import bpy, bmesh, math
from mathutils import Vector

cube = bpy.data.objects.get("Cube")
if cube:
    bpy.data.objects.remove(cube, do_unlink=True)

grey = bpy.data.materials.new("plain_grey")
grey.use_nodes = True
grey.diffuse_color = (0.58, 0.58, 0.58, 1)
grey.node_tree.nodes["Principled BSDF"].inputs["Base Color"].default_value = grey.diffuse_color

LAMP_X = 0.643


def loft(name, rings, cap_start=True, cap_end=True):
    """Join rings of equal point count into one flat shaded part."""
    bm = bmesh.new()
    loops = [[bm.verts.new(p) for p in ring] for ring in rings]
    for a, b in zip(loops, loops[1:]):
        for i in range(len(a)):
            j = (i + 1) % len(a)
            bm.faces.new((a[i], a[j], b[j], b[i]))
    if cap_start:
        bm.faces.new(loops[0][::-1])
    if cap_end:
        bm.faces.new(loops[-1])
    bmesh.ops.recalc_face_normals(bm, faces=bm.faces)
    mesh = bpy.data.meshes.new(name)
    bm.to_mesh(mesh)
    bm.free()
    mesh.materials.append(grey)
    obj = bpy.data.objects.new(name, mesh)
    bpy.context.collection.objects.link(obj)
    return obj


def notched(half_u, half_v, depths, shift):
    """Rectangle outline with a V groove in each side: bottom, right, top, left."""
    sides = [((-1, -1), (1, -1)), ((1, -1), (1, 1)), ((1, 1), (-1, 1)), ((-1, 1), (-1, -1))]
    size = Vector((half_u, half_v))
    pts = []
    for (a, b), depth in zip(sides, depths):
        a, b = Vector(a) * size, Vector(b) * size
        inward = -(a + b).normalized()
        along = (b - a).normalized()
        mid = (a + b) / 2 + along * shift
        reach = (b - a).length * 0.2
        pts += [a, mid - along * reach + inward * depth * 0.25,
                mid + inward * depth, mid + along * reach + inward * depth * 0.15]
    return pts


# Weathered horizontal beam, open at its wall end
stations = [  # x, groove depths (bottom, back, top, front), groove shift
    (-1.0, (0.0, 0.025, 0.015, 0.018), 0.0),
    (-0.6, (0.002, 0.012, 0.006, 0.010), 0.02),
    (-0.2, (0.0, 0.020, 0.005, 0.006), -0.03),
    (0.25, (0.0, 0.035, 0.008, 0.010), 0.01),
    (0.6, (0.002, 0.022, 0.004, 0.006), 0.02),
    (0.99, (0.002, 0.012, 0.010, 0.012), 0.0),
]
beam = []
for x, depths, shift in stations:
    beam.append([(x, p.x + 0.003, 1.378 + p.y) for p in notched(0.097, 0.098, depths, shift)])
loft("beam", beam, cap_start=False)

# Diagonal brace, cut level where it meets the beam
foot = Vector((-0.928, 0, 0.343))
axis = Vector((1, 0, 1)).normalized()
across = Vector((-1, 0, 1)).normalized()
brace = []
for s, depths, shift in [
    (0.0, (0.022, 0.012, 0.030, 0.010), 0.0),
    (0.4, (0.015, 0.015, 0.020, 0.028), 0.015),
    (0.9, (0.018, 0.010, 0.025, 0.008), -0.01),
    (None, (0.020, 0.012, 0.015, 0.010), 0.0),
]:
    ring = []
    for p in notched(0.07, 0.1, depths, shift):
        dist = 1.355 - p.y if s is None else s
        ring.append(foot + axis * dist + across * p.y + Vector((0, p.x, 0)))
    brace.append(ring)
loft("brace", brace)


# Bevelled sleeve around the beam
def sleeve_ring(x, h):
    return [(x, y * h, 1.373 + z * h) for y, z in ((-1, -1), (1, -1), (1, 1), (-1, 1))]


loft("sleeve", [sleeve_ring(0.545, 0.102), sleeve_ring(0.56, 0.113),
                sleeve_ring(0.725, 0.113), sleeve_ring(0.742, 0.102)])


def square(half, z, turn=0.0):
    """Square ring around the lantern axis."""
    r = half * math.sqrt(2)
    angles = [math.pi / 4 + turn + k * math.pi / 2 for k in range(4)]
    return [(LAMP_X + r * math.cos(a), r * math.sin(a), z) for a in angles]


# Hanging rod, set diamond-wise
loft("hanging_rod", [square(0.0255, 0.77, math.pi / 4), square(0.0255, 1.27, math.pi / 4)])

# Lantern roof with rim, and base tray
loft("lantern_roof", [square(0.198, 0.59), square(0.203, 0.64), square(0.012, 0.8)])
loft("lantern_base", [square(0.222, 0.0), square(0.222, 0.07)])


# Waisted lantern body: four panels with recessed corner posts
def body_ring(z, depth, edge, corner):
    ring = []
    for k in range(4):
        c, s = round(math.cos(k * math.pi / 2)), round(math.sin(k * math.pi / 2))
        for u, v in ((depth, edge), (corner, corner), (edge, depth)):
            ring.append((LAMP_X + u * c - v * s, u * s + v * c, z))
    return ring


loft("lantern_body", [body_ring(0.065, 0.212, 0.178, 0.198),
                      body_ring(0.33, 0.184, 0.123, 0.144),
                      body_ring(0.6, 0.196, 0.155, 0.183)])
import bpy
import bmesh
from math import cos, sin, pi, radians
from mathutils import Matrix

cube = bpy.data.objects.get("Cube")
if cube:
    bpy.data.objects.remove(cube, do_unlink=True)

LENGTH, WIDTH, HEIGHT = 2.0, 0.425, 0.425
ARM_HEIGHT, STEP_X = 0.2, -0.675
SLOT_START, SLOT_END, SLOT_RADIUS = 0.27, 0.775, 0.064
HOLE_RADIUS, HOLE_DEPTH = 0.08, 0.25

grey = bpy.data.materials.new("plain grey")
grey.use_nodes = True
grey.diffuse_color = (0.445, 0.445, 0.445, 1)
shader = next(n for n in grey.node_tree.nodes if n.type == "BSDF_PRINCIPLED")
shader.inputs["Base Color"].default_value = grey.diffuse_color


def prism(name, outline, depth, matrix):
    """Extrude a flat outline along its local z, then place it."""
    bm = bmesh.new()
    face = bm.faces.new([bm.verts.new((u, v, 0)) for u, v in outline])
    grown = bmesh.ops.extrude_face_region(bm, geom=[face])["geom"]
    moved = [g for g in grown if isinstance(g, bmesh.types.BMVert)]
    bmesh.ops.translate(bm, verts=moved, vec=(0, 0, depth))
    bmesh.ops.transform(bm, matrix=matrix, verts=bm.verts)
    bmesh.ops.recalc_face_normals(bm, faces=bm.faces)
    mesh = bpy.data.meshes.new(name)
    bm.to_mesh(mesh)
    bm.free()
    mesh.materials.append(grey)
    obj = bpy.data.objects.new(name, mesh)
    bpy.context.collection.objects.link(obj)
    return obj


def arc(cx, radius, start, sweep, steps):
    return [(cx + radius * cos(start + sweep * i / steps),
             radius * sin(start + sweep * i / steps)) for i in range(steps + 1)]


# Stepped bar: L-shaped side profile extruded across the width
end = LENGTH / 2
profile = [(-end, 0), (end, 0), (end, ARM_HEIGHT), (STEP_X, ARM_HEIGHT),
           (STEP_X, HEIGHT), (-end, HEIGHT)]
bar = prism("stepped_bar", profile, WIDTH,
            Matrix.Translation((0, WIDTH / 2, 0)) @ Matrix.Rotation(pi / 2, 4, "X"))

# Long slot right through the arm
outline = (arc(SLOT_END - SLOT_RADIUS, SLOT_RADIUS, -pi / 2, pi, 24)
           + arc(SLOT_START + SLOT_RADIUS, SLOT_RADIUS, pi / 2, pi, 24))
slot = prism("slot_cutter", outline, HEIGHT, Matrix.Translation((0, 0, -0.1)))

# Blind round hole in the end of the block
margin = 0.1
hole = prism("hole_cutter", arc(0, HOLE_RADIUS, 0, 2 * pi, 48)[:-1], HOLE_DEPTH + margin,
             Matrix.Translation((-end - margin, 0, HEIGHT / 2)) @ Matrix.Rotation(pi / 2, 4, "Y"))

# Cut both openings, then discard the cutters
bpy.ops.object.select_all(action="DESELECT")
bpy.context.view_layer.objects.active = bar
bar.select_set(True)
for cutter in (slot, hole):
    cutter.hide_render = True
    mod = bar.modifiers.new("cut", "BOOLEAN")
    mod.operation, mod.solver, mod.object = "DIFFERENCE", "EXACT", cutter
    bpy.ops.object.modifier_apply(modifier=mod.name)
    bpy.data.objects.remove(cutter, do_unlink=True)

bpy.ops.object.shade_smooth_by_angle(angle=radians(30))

◆ ◆ ◆

If a line in the records includes the string "loops", copy it.

    loops = [[bm.verts.new(p) for p in ring] for ring in rings]
    for a, b in zip(loops, loops[1:]):
        bm.faces.new(loops[0][::-1])
        bm.faces.new(loops[-1])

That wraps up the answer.